▸ **TASK REQUIREMENTS**
Using the material below, print the line that contains "moved = [g for", the line that contains "# Lines that", and every line in between, exactly and nothing else.

▸ **EXCERPTED RECORDS**
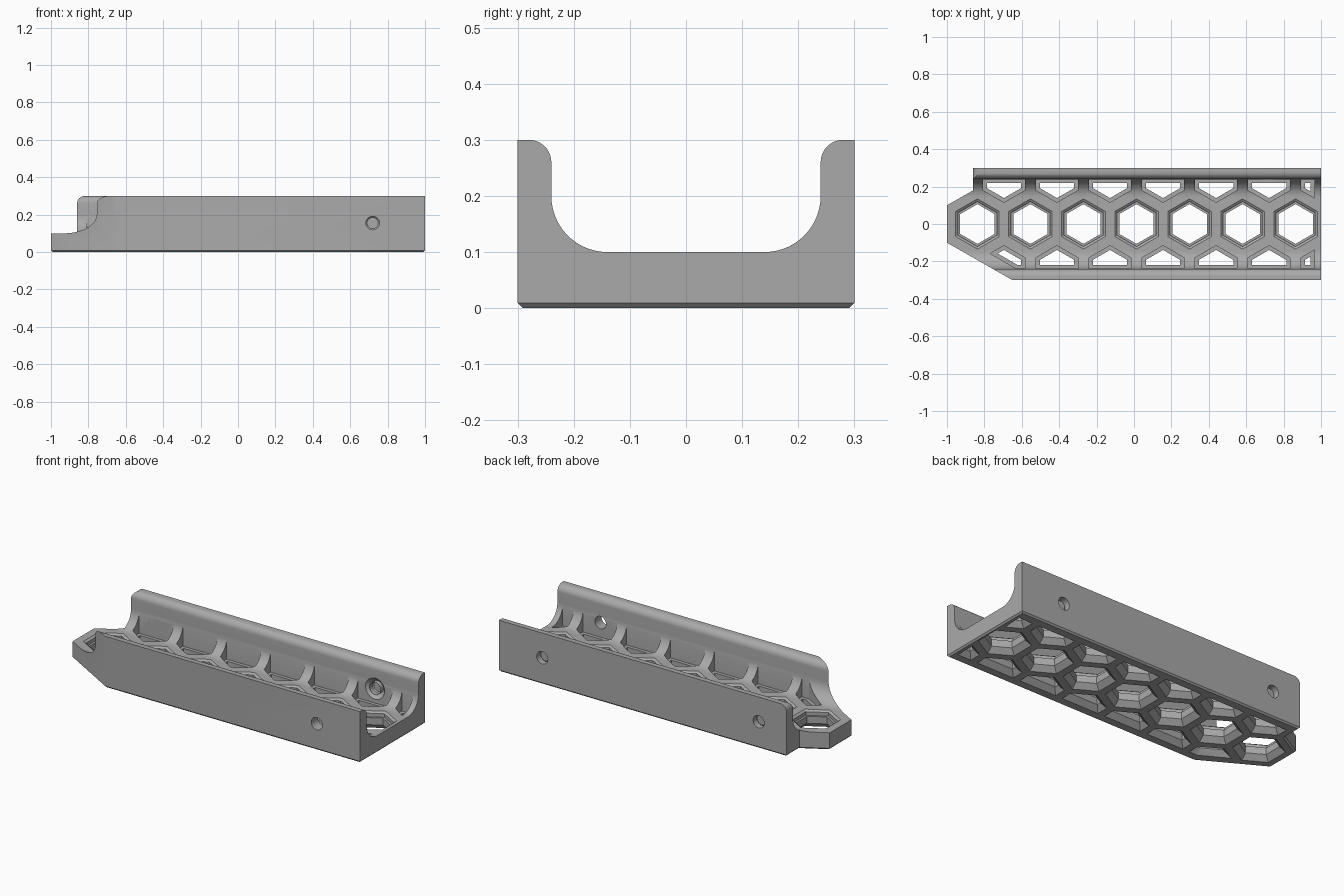
import bpy, bmesh, math
from mathutils import Vector

cube = bpy.data.objects.get("Cube")
if cube:
    bpy.data.objects.remove(cube, do_unlink=True)

PITCH = 0.2835
FULL = 0.118          # half-width of a cell at the floor
WALL = 0.24           # inner face of the side walls


def to_object(bm, name):
    bmesh.ops.recalc_face_normals(bm, faces=bm.faces[:])
    mesh = bpy.data.meshes.new(name)
    bm.to_mesh(mesh)
    bm.free()
    ob = bpy.data.objects.new(name, mesh)
    bpy.context.collection.objects.link(ob)
    return ob


def prism(bm, points, direction):
    face = bm.faces.new([bm.verts.new(p) for p in points])
    ext = bmesh.ops.extrude_face_region(bm, geom=[face])
    moved = [g for g in ext["geom"] if isinstance(g, bmesh.types.BMVert)]
    bmesh.ops.translate(bm, verts=moved, vec=direction)


def arc(cx, cz, r, start, end, n):
    steps = [math.radians(start + (end - start) * i / n) for i in range(n + 1)]
    return [(cx + r * math.cos(a), cz + r * math.sin(a)) for a in steps]


def clip(poly, normal, dist):
    """Keep the part of a convex polygon behind a line."""
    out = []
    for i, q in enumerate(poly):
        p = poly[i - 1]
        dp, dq = p.dot(normal) - dist, q.dot(normal) - dist
        if dp * dq < 0:
            out.append(p.lerp(q, dp / (dp - dq)))
        if dq <= 0:
            out.append(q)
    return out


# Lines that the cells of the honeycomb may not cross
LIMITS = [(Vector((0, 1)), 0.244), (Vector((0, -1)), 0.244),
          (Vector((1, 0)), 0.971), (Vector((-0.5, -0.866)), 0.527)]


def cell(cx, cy, half, clipped):
    r = half / math.cos(math.pi / 6)
    poly = [Vector((cx + r * math.cos(a), cy + r * math.sin(a)))
            for a in (math.radians(30 + 60 * k) for k in range(6))]
    if clipped:
        for normal, dist in LIMITS:
            poly = clip(poly, normal, dist - (FULL - half))
    return poly


def loft(bm, cx, cy, low, high, clipped):
    """Convex solid between two (height, half-width) levels of a cell."""
    pts = [bm.verts.new((p.x, p.y, z)) for z, half in (low, high)
           for p in cell(cx, cy, half, clipped)]
    if len(pts) > 5:
        bmesh.ops.remove_doubles(bm, verts=pts, dist=1e-5)
        pts = [v for v in pts if v.is_valid]
        bmesh.ops.convex_hull(bm, input=pts)


def cut(target, bm, name):
    tool = to_object(bm, name)
    tool.hide_render = True
    mod = target.modifiers.new(name, "BOOLEAN")
    mod.operation = "DIFFERENCE"
    mod.solver = "EXACT"
    mod.use_self = True
    mod.object = tool
    bpy.context.view_layer.objects.active = target
    bpy.ops.object.modifier_apply(modifier=name)
    bpy.data.objects.remove(tool, do_unlink=True)


# Solid block with a chamfered foot
outline = [(1, -0.3), (1, 0.3), (-0.86, 0.3), (-0.86, 0.18),
           (-1, 0.1), (-1, -0.1), (-0.65, -0.3)]
bm = bmesh.new()
prism(bm, [(x, y, 0) for x, y in outline], (0, 0, 0.3))
foot = [e for e in bm.edges if all(v.co.z < 0.001 for v in e.verts)]
bmesh.ops.bevel(bm, geom=foot, offset=0.009, segments=1, affect="EDGES")
bracket = to_object(bm, "honeycomb_bracket")

# Trough with filleted floor and rounded wall tops
half = arc(0.14, 0.2, 0.1, -90, 0, 14) + arc(0.28, 0.26, 0.04, 180, 90, 10) + [(0.28, 0.4)]
section = half + [(-y, z) for y, z in reversed(half)]
bm = bmesh.new()
prism(bm, [(-1.2, y, z) for y, z in section], (2.4, 0, 0))
cut(bracket, bm, "trough_cutter")

# Rounded end of the back wall
bm = bmesh.new()
corner = arc(-0.82, 0.26, 0.04, 180, 90, 10) + [(-0.82, 0.35), (-0.9, 0.35), (-0.9, 0.26)]
prism(bm, [(x, 0.15, z) for x, z in corner], (0, 0.2, 0))
cut(bracket, bm, "wall_corner_cutter")

# Honeycomb floor: a middle row and two clipped side rows
bm = bmesh.new()
for k in range(7):
    for row in (-1, 0, 1):
        side = row != 0
        cx = -0.84 + PITCH * (k + 0.5 * abs(row)) + 0.003
        cy = row * 0.245
        loft(bm, cx, cy, (-0.01, 0.129), (0.035, 0.087), side)
        loft(bm, cx, cy, (-0.02, 0.092), (0.09, 0.092), side)
        if side:
            loft(bm, cx, cy, (0.07, 0.112), (0.25, 0.112), True)
        else:
            loft(bm, cx, cy, (0.07, 0.104), (0.13, 0.104), False)
            loft(bm, cx, cy, (0.085, 0.096), (0.11, 0.13), False)
cut(bracket, bm, "honeycomb_cutter")


# Screw holes, countersunk inside the back wall
def drill(bm, x, y, r1, r2, depth):
    made = bmesh.ops.create_cone(bm, cap_ends=True, segments=32, radius1=r1,
                                 radius2=r2, depth=depth)
    for v in made["verts"]:
        v.co = (v.co.x + x, y + v.co.z, 0.155 + v.co.y)


bm = bmesh.new()
drill(bm, 0.72, -0.27, 0.036, 0.036, 0.15)
for x in (0.72, -0.68):
    drill(bm, x, 0.27, 0.036, 0.036, 0.15)
    drill(bm, x, WALL + 0.01, 0.07, 0.03, 0.04)
cut(bracket, bm, "screw_hole_cutter")

# Plain grey material and smooth rounded surfaces
grey = bpy.data.materials.new("plain_grey")
grey.use_nodes = True
colour = (0.4, 0.4, 0.4, 1)
grey.diffuse_color = colour
grey.node_tree.nodes["Principled BSDF"].inputs["Base Color"].default_value = colour
bracket.data.materials.clear()
bracket.data.materials.append(grey)
for poly in bracket.data.polygons:
    poly.material_index = 0
bpy.ops.object.select_all(action="DESELECT")
bracket.select_set(True)
bpy.context.view_layer.objects.active = bracket
bpy.ops.object.shade_smooth_by_angle(angle=math.radians(30))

▸ **RESPONSE TO THE EXERCISE**
    moved = [g for g in ext["geom"] if isinstance(g, bmesh.types.BMVert)]
    bmesh.ops.translate(bm, verts=moved, vec=direction)


def arc(cx, cz, r, start, end, n):
    steps = [math.radians(start + (end - start) * i / n) for i in range(n + 1)]
    return [(cx + r * math.cos(a), cz + r * math.sin(a)) for a in steps]


def clip(poly, normal, dist):
    """Keep the part of a convex polygon behind a line."""
    out = []
    for i, q in enumerate(poly):
        p = poly[i - 1]
        dp, dq = p.dot(normal) - dist, q.dot(normal) - dist
        if dp * dq < 0:
            out.append(p.lerp(q, dp / (dp - dq)))
        if dq <= 0:
            out.append(q)
    return out


# Lines that the cells of the honeycomb may not cross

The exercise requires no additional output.